Hi. During the last days I was thinking about the difference between peak power and high intensity energy. I was thinking about it by considering the analogy to a fuel tank which gets drained if my power goes over the threshold power and refueled if my power is under the threshold. I consider the MPA as a fuel indicator which tells me how much is left in my tank. Since my initial MPA is identical to the peak power, I get the impression that the difference between peak and threshold power is the capacity of my tank. This would mean that a higher difference between these parameters means a larger tank. Now I am wondering, how the tank capacity is influenced by the high intensity energy. Can this parameter be also interpreted by the fuel tank analogy?

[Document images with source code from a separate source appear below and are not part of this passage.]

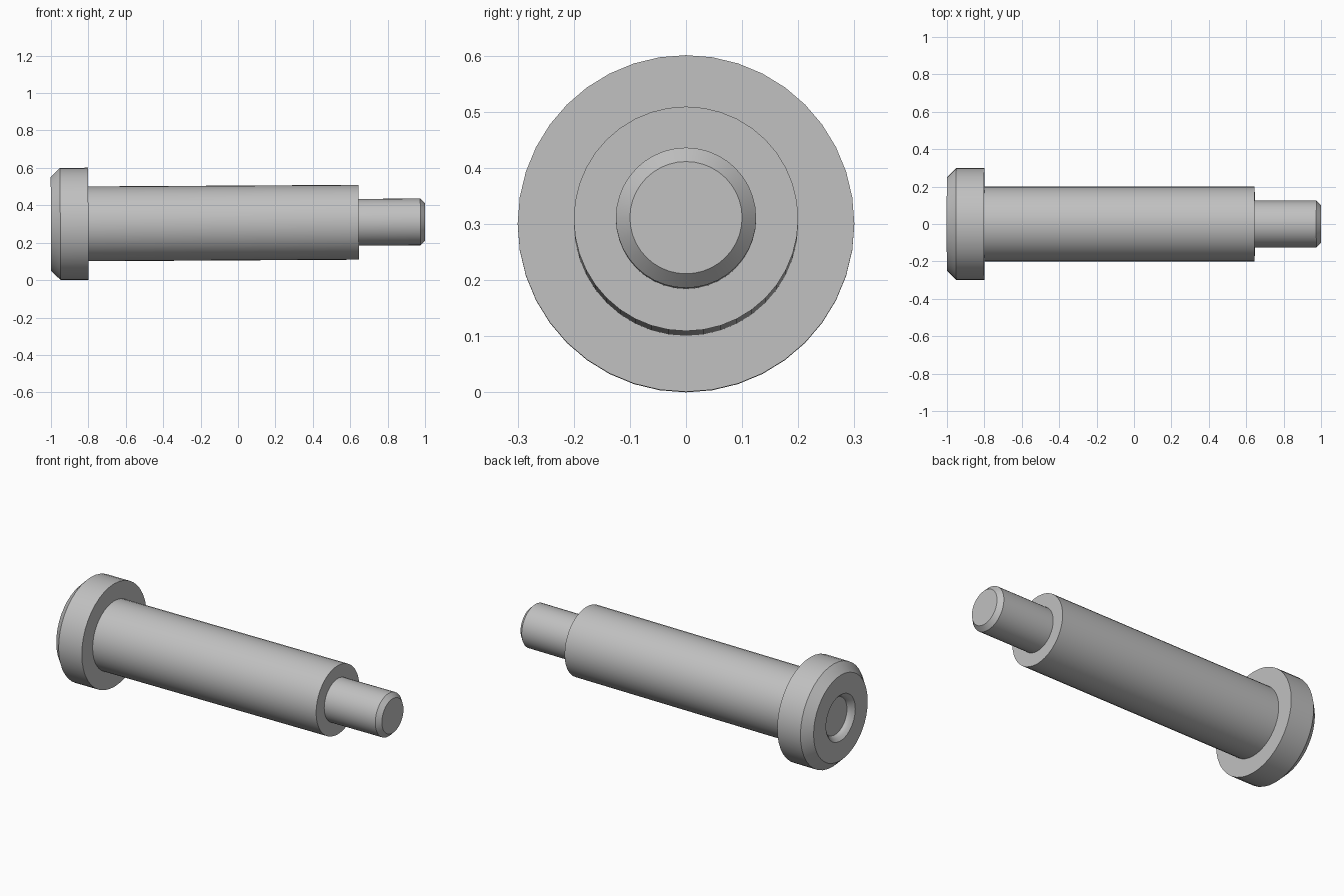
import bpy, bmesh, math

cube = bpy.data.objects.get("Cube")
if cube:
    bpy.data.objects.remove(cube, do_unlink=True)

SEGMENTS = 40
TILT = 0.0058      # the pin rises slightly towards its tip
AXIS_HEIGHT = 0.3055


def make_material(name, color):
    mat = bpy.data.materials.new(name)
    mat.use_nodes = True
    mat.diffuse_color = color
    mat.node_tree.nodes["Principled BSDF"].inputs["Base Color"].default_value = color
    return mat


def lathe(name, profile, mat):
    """Spin (x, radius) points about the x axis and cap both open ends."""
    bm = bmesh.new()
    rings = []
    for x, r in profile:
        rings.append([bm.verts.new((x, r * math.sin(a), r * math.cos(a)))
                      for a in (math.tau * i / SEGMENTS for i in range(SEGMENTS))])
    for a, b in zip(rings, rings[1:]):
        for i in range(SEGMENTS):
            j = (i + 1) % SEGMENTS
            bm.faces.new((a[i], a[j], b[j], b[i]))
    bm.faces.new(rings[0])
    bm.faces.new(rings[-1])
    bmesh.ops.recalc_face_normals(bm, faces=bm.faces)
    mesh = bpy.data.meshes.new(name)
    bm.to_mesh(mesh)
    bm.free()
    mesh.materials.append(mat)
    obj = bpy.data.objects.new(name, mesh)
    bpy.context.collection.objects.link(obj)
    return obj


steel = make_material("steel_grey", (0.53, 0.53, 0.53, 1))

# Rounded recess in the end of the head, from its floor out to the rim
recess = [(-0.965, 0.108), (-0.975, 0.112), (-0.987, 0.12), (-1.0, 0.135)]
# Head with a chamfered outer edge
head = [(-1.0, 0.25), (-0.95, 0.3), (-0.8, 0.3)]
# Main shaft
shaft = [(-0.8, 0.2), (0.645, 0.2)]
# Narrow tip with a chamfered end
tip = [(0.645, 0.125), (0.975, 0.125), (1.0, 0.1)]

pin = lathe("shouldered_pin", recess + head + shaft + tip, steel)
pin.location.z = AXIS_HEIGHT
pin.rotation_euler.y = -TILT

bpy.ops.object.select_all(action='DESELECT')
pin.select_set(True)
bpy.context.view_layer.objects.active = pin
bpy.ops.object.shade_smooth_by_angle(angle=math.radians(30))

I also assume, that the draining and refueling speed or resistance also needs to be modeled by the fitness signature. Is that right?

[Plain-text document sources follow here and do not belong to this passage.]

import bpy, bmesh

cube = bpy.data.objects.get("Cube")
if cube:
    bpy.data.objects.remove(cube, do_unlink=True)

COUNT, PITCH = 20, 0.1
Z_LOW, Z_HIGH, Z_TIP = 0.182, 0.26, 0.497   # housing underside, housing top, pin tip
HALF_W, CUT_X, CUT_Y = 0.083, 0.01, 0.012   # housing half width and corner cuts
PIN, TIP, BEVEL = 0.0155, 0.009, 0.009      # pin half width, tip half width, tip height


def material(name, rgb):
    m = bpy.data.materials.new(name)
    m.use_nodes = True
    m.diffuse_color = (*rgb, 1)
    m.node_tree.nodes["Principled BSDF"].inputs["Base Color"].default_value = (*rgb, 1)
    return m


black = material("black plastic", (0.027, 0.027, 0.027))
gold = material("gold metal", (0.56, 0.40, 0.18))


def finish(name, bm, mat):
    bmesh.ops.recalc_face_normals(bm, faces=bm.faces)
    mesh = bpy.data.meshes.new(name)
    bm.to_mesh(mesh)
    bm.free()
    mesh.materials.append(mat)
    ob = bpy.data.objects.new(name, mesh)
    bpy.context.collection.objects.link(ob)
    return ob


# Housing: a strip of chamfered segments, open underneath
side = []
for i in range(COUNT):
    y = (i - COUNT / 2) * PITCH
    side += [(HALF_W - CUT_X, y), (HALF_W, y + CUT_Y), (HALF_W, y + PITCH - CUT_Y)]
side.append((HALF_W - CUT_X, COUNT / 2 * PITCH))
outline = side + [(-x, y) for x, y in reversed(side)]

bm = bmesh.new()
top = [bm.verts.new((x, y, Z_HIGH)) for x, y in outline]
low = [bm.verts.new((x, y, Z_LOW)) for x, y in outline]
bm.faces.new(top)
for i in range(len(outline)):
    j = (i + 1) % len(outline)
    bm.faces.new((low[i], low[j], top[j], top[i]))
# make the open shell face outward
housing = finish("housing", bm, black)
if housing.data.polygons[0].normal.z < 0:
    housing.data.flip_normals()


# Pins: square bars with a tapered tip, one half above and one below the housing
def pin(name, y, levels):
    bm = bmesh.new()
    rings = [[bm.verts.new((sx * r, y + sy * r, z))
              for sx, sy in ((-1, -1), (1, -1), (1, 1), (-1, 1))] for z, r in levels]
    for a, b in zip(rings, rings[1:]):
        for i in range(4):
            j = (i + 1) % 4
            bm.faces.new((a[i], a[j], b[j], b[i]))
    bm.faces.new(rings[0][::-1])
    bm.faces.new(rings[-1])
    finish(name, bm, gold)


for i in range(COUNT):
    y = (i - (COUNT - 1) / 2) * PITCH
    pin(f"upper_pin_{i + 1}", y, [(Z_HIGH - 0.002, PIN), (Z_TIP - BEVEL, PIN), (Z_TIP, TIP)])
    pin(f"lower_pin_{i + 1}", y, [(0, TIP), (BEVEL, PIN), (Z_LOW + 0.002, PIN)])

Hi Markus,

Thats a great analogy! In fact, thatâ€™s where the basis of the CP/Wâ€™ comes from. Wâ€™ (sometimes also called the anaerobic work capacity) is the integration of power vs time curve above TP, resulting in units of energy, kJ). The difference between Xert and CP/Wâ€™ modeling is that CP/Wâ€™ assumes that there is no limit on how fast you can empty the fuel tank. Therefore, at the point of failure - using that methodology - your Wâ€™ = 0kJ, and you have literally nothing left above CP. However, we would argue that this is not the caseâ€¦ In Xert, we have HIE, which is similar to your â€śfuelâ€ť remaining, but the way in which you can spend that fuel is rate limited by MPA, which lowers as you spend HIE while working above TP. As you mentioned, when MPA is equal to PP, you can hit very high peak numbers. As MPA decreases as you work above TP, not only is the reserve in the tank smaller but itâ€™s now also rate limited by MPA. Therefore, you canâ€™t expend all of your HIE, since you become rate limited by MPA before HIE = 0 kJ.

So, how does HIE fit in here? Increasing your HIE m eans that it takes longer for MPA to decrease and a prolonged time to exhaustion at a given power above TP (if we were to compare 2 athletes with the same PP & TP, but different HIE). Conversely, this also means that it takes that athlete with a larger HIE to fully recover MPA to PP at a given sub-threshold power. Thereâ€™s a general correlation between PP, and HIE where a larger PP generally suggests a larger HIE. Hope this helps, cheers

@scott_steele if I have read HIE correctly, it is the area under the power curve. That is why, for a sprinter, they may have a huge PP but a smaller HIE compared to other cyclists. So if we can â€śstretchâ€ť out the power curve (be able to hold 5, 10, 20s etc power longer) we increase the area under the curve and hence HIE. That is why training fatigue resistance is important. That the way I understand it but I am no sports scientist and may have it completely wrong.

*Fatigue resistance* isnâ€™t a thing in Xert. Those with larger HIE can handle *more* fatigue. Thatâ€™s good in this case. Long-term fatigue is another dimension that is very different than short-term fatigue because it canâ€™t be readily replenished whereas short-term (HIE) fatigue can. Long-term fatigue depends on managing intensity and proper fuelling. Not really sure what *fatigue resistance* really means in the end. Perhaps during world-tour stage races, seeing less accumulated fatigue from days of racing could be classified as fatigue resistance.

@armando. I donâ€™t know exactly where the phrase comes from but Tim Cusick from WKO basically describes it as being able hold x wattage for longer. So progressively over loading on time vs increasing watts. Here is his presentation: https://help.trainingpeaks.com/hc/en-us/articles/115000273271-Building-fatigue-resistance-strategy-into-training-with-WKO4

Hi Scott,

thank you again for the detailed and precise explanation!!

In dynamic racing, you can perform the same power with different signatures each implying different â€śfatigueâ€ť. Being resistant could mean higher TP, HIE or TP depending on many factors including the course itself.